### Task details
Among the lines below, keep only those from the one containing "inner tip', 'left" through the one containing "k !== 'inner').map((k)", and reproduce them exactly.

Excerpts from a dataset

---

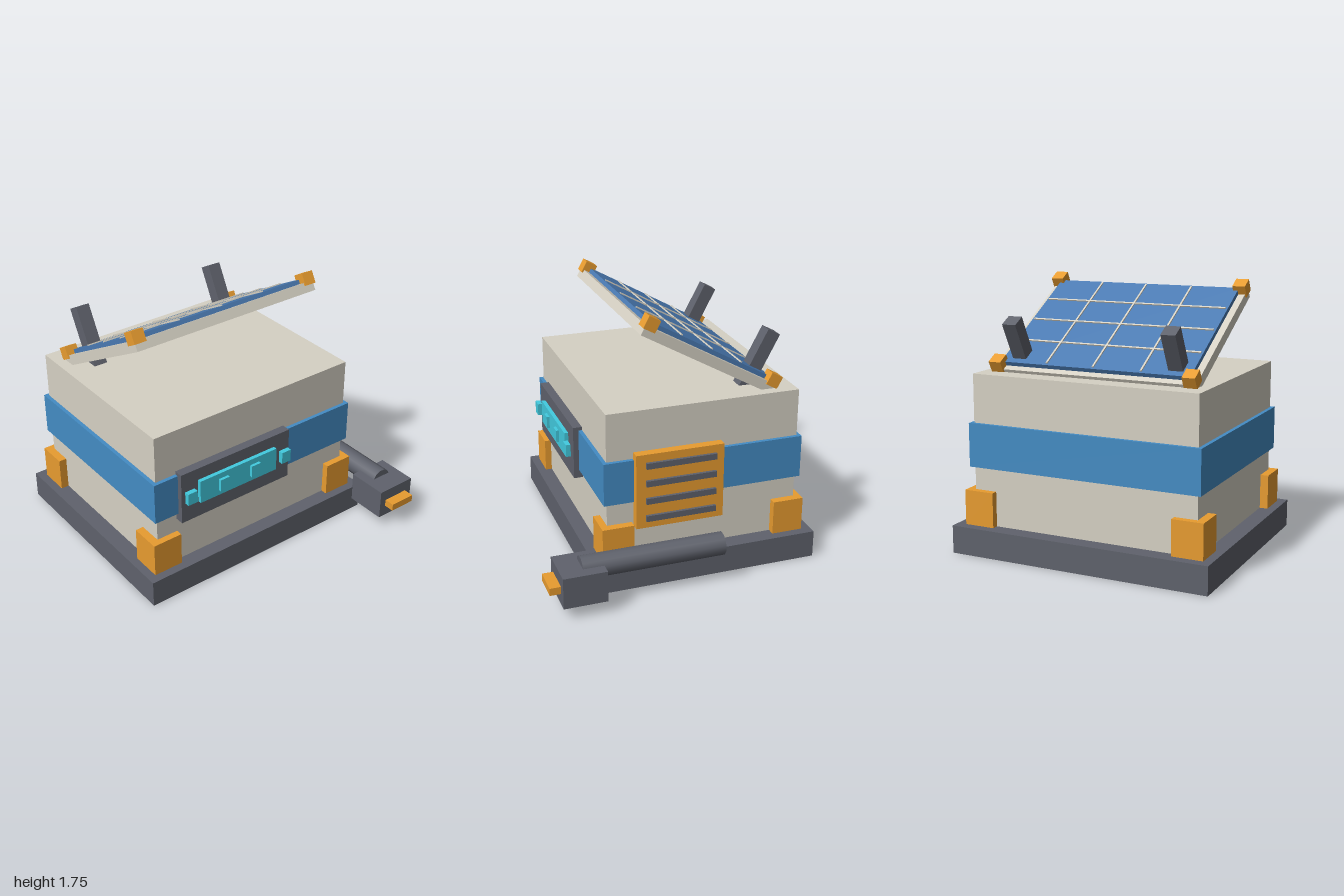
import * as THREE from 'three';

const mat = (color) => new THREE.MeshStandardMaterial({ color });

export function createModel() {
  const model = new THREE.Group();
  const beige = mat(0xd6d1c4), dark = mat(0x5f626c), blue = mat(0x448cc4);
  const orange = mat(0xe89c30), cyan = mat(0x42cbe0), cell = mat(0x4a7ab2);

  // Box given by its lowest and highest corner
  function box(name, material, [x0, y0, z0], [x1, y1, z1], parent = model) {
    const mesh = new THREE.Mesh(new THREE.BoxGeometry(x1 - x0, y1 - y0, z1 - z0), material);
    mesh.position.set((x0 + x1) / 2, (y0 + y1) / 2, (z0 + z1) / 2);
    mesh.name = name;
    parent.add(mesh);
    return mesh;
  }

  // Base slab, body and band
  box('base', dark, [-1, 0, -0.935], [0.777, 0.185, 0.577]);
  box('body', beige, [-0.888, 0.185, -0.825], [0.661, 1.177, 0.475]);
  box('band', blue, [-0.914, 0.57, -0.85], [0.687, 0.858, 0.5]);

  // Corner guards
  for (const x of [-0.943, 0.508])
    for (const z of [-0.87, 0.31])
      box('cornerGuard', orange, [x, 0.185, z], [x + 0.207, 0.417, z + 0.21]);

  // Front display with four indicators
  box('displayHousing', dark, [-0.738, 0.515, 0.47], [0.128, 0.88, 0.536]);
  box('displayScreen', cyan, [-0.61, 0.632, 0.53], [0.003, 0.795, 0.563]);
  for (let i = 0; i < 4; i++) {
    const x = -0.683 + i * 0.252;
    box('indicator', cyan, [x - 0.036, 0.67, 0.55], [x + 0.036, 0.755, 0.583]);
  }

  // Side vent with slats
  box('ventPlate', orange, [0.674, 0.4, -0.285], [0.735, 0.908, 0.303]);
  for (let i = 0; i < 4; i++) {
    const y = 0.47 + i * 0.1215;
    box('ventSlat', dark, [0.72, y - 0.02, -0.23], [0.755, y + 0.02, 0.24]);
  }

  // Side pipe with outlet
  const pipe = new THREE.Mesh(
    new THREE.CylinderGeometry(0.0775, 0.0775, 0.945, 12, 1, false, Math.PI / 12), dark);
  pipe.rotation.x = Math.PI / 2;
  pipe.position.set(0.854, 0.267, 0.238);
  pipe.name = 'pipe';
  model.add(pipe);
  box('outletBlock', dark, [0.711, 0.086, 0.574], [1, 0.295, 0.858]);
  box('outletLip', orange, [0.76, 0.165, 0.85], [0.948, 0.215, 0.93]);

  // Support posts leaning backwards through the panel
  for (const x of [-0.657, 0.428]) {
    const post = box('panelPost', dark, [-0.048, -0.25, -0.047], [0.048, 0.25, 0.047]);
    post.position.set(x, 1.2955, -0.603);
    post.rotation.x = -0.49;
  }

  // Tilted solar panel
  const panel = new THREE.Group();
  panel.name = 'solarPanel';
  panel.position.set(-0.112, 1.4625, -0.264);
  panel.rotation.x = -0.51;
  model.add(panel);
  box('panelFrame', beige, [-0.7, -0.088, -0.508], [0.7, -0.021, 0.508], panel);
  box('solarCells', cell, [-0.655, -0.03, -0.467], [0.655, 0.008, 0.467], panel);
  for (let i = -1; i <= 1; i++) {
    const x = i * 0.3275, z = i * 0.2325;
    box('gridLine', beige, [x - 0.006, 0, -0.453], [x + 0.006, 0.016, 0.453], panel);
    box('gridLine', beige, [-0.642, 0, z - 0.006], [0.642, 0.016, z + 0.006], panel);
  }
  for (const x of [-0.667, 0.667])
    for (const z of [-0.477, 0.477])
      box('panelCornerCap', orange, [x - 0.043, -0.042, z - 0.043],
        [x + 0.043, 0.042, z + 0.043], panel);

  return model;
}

---

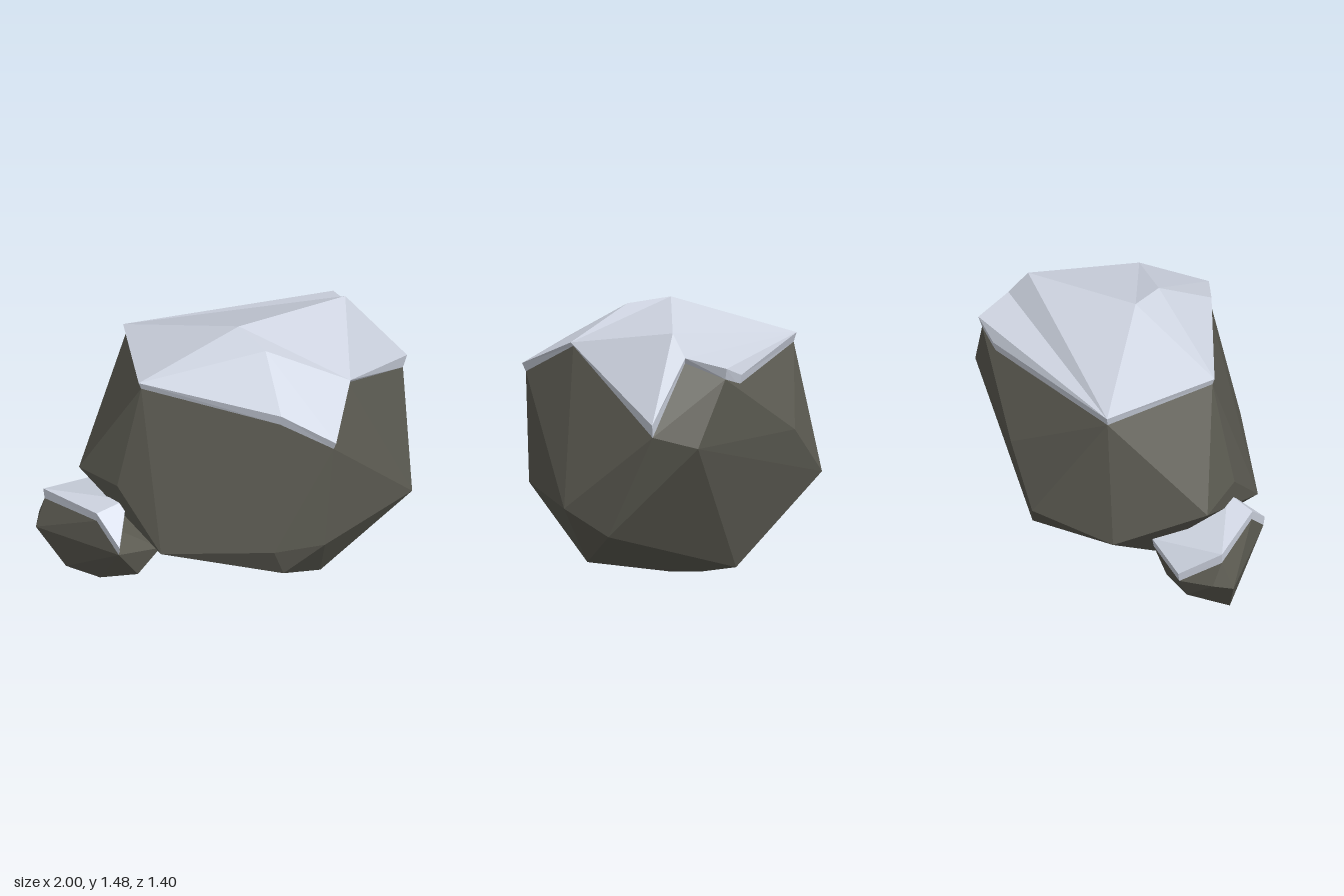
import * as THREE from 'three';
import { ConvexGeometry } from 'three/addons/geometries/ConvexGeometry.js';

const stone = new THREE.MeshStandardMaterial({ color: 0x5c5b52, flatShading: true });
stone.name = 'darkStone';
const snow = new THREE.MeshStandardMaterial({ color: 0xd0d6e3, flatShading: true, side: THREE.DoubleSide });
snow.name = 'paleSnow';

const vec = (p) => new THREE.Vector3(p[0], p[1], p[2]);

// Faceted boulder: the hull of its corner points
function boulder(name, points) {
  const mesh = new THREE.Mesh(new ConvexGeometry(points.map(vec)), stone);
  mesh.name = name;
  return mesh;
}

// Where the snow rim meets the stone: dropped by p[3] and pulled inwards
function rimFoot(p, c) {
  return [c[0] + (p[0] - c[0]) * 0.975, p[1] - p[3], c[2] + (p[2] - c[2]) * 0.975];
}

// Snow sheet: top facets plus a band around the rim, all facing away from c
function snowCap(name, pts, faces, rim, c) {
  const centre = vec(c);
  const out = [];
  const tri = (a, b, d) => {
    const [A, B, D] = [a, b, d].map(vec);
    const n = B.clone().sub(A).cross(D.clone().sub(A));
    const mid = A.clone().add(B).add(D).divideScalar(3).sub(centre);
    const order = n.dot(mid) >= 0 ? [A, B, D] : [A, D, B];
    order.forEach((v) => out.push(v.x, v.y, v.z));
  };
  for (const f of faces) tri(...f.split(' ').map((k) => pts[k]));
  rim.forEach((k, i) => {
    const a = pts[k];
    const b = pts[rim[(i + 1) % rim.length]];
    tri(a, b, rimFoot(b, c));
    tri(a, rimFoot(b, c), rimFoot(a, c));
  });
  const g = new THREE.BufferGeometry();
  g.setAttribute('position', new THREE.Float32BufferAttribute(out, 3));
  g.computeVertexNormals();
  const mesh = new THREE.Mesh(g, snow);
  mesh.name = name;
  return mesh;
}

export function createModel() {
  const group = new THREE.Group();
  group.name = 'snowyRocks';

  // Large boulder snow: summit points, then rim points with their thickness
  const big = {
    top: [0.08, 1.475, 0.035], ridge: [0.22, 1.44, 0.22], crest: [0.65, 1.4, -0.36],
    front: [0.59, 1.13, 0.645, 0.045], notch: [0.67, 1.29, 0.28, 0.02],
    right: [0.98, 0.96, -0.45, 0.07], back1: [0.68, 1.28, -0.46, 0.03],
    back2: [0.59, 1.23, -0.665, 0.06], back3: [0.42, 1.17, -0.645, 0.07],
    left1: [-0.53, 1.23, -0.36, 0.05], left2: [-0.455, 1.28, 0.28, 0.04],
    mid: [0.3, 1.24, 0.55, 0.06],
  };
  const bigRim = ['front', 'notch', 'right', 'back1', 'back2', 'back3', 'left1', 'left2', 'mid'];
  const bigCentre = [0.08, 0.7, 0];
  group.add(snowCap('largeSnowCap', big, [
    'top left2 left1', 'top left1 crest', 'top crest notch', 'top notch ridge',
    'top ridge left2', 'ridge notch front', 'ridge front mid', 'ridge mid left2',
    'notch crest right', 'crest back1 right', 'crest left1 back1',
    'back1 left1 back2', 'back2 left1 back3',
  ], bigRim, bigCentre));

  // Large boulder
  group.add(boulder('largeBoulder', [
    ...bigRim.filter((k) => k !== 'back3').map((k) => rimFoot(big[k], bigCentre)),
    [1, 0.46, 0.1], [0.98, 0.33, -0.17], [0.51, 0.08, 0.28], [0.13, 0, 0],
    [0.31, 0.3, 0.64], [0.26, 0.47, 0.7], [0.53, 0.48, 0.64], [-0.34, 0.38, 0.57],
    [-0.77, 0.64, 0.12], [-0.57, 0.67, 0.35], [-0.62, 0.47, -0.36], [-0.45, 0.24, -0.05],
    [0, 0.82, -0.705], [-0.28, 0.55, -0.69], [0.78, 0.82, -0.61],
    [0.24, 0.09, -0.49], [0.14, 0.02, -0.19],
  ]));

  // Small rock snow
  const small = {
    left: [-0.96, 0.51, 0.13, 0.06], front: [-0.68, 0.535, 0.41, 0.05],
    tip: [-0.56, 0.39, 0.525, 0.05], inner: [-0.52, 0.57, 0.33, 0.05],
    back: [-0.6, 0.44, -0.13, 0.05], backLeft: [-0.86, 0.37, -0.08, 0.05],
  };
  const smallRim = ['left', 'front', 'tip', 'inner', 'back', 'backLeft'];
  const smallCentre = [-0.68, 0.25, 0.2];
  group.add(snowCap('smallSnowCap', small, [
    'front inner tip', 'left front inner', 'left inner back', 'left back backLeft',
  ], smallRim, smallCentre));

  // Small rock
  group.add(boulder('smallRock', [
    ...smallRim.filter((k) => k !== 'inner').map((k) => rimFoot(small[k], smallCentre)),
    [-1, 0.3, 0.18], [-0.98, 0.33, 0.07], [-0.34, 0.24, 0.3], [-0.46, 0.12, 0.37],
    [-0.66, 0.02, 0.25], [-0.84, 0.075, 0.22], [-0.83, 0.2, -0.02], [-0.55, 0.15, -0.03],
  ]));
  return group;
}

---

### Result below
    'front inner tip', 'left front inner', 'left inner back', 'left back backLeft',
  ], smallRim, smallCentre));

  // Small rock
  group.add(boulder('smallRock', [
    ...smallRim.filter((k) => k !== 'inner').map((k) => rimFoot(small[k], smallCentre)),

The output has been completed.